Brief ->
The response must consist of each line in the listing that has the word "size" in it.

------ Given entries ------

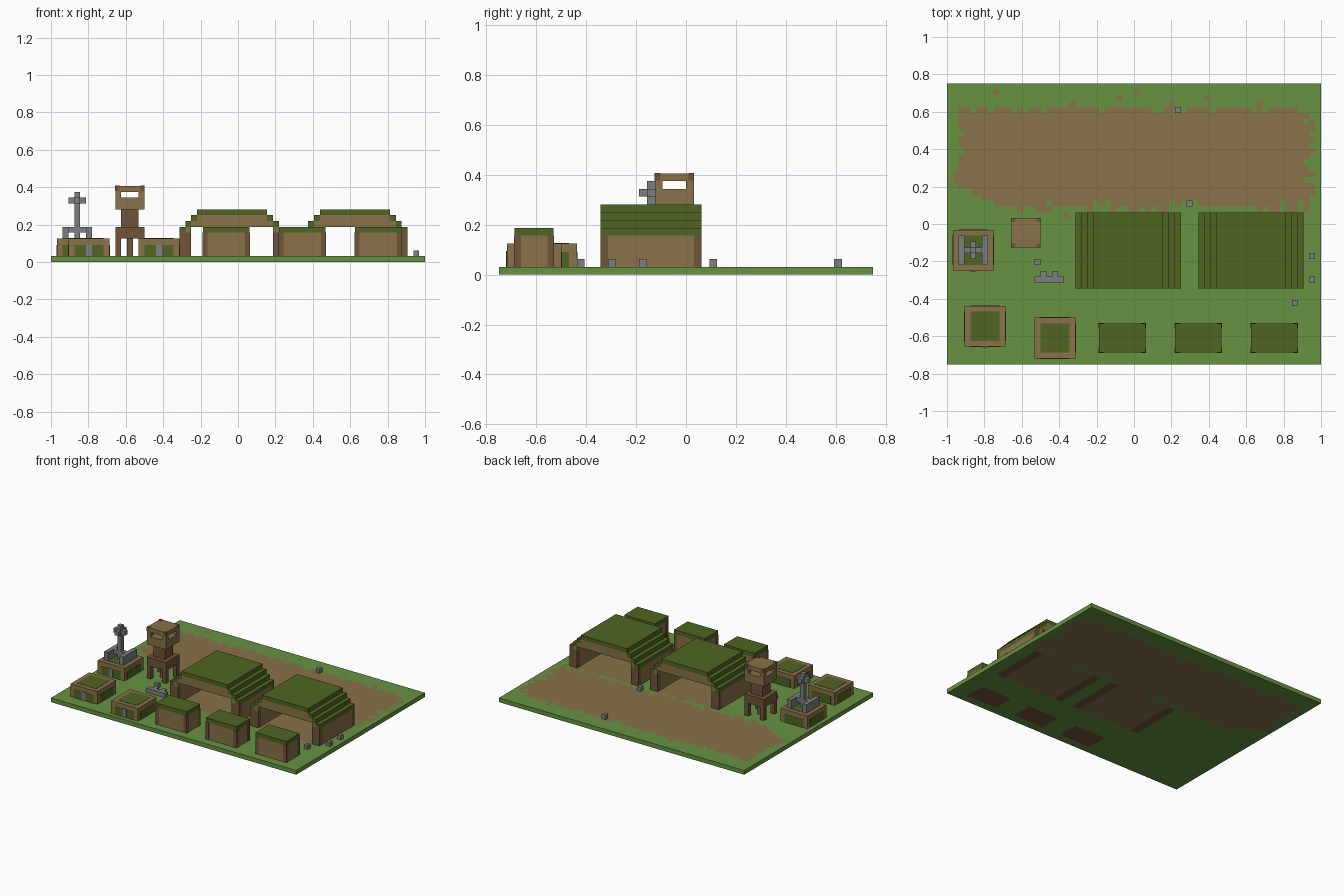
import bpy, bmesh, random

random.seed(4)
U = 2 / 64                      # one block
NX, NY = 64, 48

if "Cube" in bpy.data.objects:
    bpy.data.objects.remove(bpy.data.objects["Cube"])


def material(name, r, g, b):
    m = bpy.data.materials.new(name)
    m.use_nodes = True
    m.diffuse_color = (r, g, b, 1)
    m.node_tree.nodes["Principled BSDF"].inputs["Base Color"].default_value = (r, g, b, 1)
    return m


GRASS = material("grass green", 0.135, 0.29, 0.055)
DIRT = material("dirt brown", 0.25, 0.17, 0.065)
TIMBER = material("dark timber", 0.165, 0.09, 0.04)
OLIVE = material("olive roof", 0.082, 0.13, 0.016)
METAL = material("grey metal", 0.2, 0.21, 0.215)


def finish(name, bm, mats):
    mesh = bpy.data.meshes.new(name)
    bm.to_mesh(mesh)
    bm.free()
    for m in mats:
        mesh.materials.append(m)
    ob = bpy.data.objects.new(name, mesh)
    bpy.context.collection.objects.link(ob)
    return ob


def block(name, x, y, z, mat):
    """Box between block coordinates given as (low, high) pairs."""
    bm = bmesh.new()
    bmesh.ops.create_cube(bm, size=1)
    for v in bm.verts:
        v.co = ((x[v.co.x > 0] - NX / 2) * U, (y[v.co.y > 0] - NY / 2) * U, z[v.co.z > 0] * U)
    return finish(name, bm, [mat])


def corner_posts(name, x, y, z, mat, out=0.0, size=1):
    """Four posts on the corners of a footprint."""
    for a, b in ((x[0] - out, x[0] + size), (x[1] - size, x[1] + out)):
        for c, d in ((y[0] - out, y[0] + size), (y[1] - size, y[1] + out)):
            block(name, (a, b), (c, d), z, mat)


HANGARS = (22, 43)
BUNKERS = (26, 39, 52)
PITS = ((3, 3), (15, 1), (1, 16))


# Ground with a ragged dirt runway and worn floors
def ground_colour(i, j):
    for h in HANGARS:
        if h <= i < h + 18 and 13 <= j < 26:
            return 1 if h + 2 <= i < h + 16 else 2
    for b in BUNKERS:
        if b <= i < b + 8 and 2 <= j < 7:
            return 2
    chance = 1.0
    chance *= {1: 0.5, 2: 0.9, 61: 0.85, 62: 0.4}.get(i, 1 if 2 < i < 61 else 0)
    chance *= {25: 0.05, 26: 0.4, 27: 0.85, 43: 0.6, 44: 0.12, 45: 0.04, 46: 0.03}.get(
        j, 1 if 27 < j < 43 else 0)
    if i + 2 * j < 62:
        chance = 0
    return 1 if random.random() < chance else 0


bm = bmesh.new()
bmesh.ops.create_grid(bm, x_segments=NX, y_segments=NY, size=1)
for v in bm.verts:
    v.co.y *= NY / NX
for f in bm.faces:
    c = f.calc_center_median()
    f.material_index = ground_colour(int(c.x / U + NX / 2), int(c.y / U + NY / 2))
top = bmesh.ops.extrude_face_region(bm, geom=bm.faces[:], use_keep_orig=True)
for g in top["geom"]:
    if isinstance(g, bmesh.types.BMVert):
        g.co.z = U
bmesh.ops.recalc_face_normals(bm, faces=bm.faces[:])
for f in bm.faces:
    if abs(f.normal.z) < 0.5:
        f.material_index = 0
finish("ground", bm, [GRASS, DIRT, TIMBER])

# Hangars: open at both ends, with a stepped roof
for h in HANGARS:
    deep = (13, 26)
    e = h + 18
    for a, b, step in ((h, h + 2, h + 1), (e - 2, e, e - 1)):
        block("hangar_wall", (a, b), (14, 25), (1, 5), DIRT)
        for j in (13, 25):
            block("hangar_end_post", (a, b), (j, j + 1), (1, 5), TIMBER)
        outer = (a, step) if a == h else (step, b)
        inner = (step, b) if a == h else (a, step)
        block("hangar_wall_top", inner, deep, (5, 6), DIRT)
        block("hangar_roof_step", outer, deep, (5, 6), OLIVE)
    for k in (1, 2):
        z = (5 + k, 6 + k)
        block("hangar_roof_step", (h + k, h + k + 1), deep, z, OLIVE)
        block("hangar_roof_step", (e - k - 1, e - k), deep, z, OLIVE)
        block("hangar_ceiling", (h + k + 1, e - k - 1), deep, z, DIRT)
    block("hangar_roof", (h + 3, e - 3), deep, (8, 9), OLIVE)

# Bunkers: earth walls, timber corners and a flat roof
for b in BUNKERS:
    x, y = (b, b + 8), (2, 7)
    block("bunker_wall", x, y, (1, 5), DIRT)
    corner_posts("bunker_corner", x, y, (1, 5), TIMBER, out=0.05, size=0.8)
    block("bunker_roof", x, y, (5, 6), OLIVE)

# Gun pits: sandbag blocks with olive panels on top and sides
P = 0.06
for i, j in PITS:
    x, y = (i, i + 7), (j, j + 7)
    inx, iny = (i + 1, i + 6), (j + 1, j + 6)
    block("pit_body", x, y, (1, 4), DIRT)
    block("pit_top_panel", inx, iny, (3.9, 4 + P), OLIVE)
    block("pit_front_back_panel", inx, (y[0] - P, y[1] + P), (1, 2.9), OLIVE)
    block("pit_side_panel", (x[0] - P, x[1] + P), iny, (1, 2.9), OLIVE)
    block("pit_gun_post", (i + 3, i + 4), (j - 2 * P, j + 1), (1, 3), METAL)

# Antenna standing on the rear pit
for i in (2, 6):
    block("antenna_foot", (i, i + 1), (17, 22), (4, 6), METAL)
block("antenna_crossbeam", (3, 6), (19, 20), (5, 6), METAL)
block("antenna_mast", (4, 5), (19, 20), (4, 12), METAL)
block("antenna_arm", (3, 6), (19, 20), (10, 11), METAL)
block("antenna_arm", (4, 5), (18, 21), (10, 11), METAL)

# Watchtower
tx, ty = (11, 16), (20, 25)
corner_posts("tower_leg", tx, ty, (1, 6), TIMBER)
block("tower_centre_post", (13, 14), (22, 23), (1, 6), TIMBER)
for n in (0, 4):
    block("tower_brace", (12, 15), (20 + n, 21 + n), (4, 6), TIMBER)
    block("tower_brace", (11 + n, 12 + n), (21, 24), (4, 6), TIMBER)
block("tower_neck", (12, 15), (21, 24), (5, 9), TIMBER)
block("tower_cabin", tx, ty, (9, 11), DIRT)
corner_posts("tower_window_post", tx, ty, (11, 12), DIRT)
block("tower_roof", tx, ty, (12, 13), DIRT)
corner_posts("tower_roof_corner", tx, ty, (12.1, 13 + P), TIMBER, out=0.03, size=0.7)

# Equipment and loose crates
block("equipment_base", (15, 20), (14, 15), (1, 2), METAL)
for i in (16, 18):
    block("equipment_box", (i, i + 1), (15, 16), (1, 2), METAL)
for i, j in ((39, 43), (41, 27), (62, 18), (62, 14), (59, 10), (15, 17)):
    block("crate", (i, i + 1), (j, j + 1), (1, 2), METAL)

------

Reply to the task ->
    bmesh.ops.create_cube(bm, size=1)
def corner_posts(name, x, y, z, mat, out=0.0, size=1):
    for a, b in ((x[0] - out, x[0] + size), (x[1] - size, x[1] + out)):
        for c, d in ((y[0] - out, y[0] + size), (y[1] - size, y[1] + out)):
bmesh.ops.create_grid(bm, x_segments=NX, y_segments=NY, size=1)
    corner_posts("bunker_corner", x, y, (1, 5), TIMBER, out=0.05, size=0.8)
corner_posts("tower_roof_corner", tx, ty, (12.1, 13 + P), TIMBER, out=0.03, size=0.7)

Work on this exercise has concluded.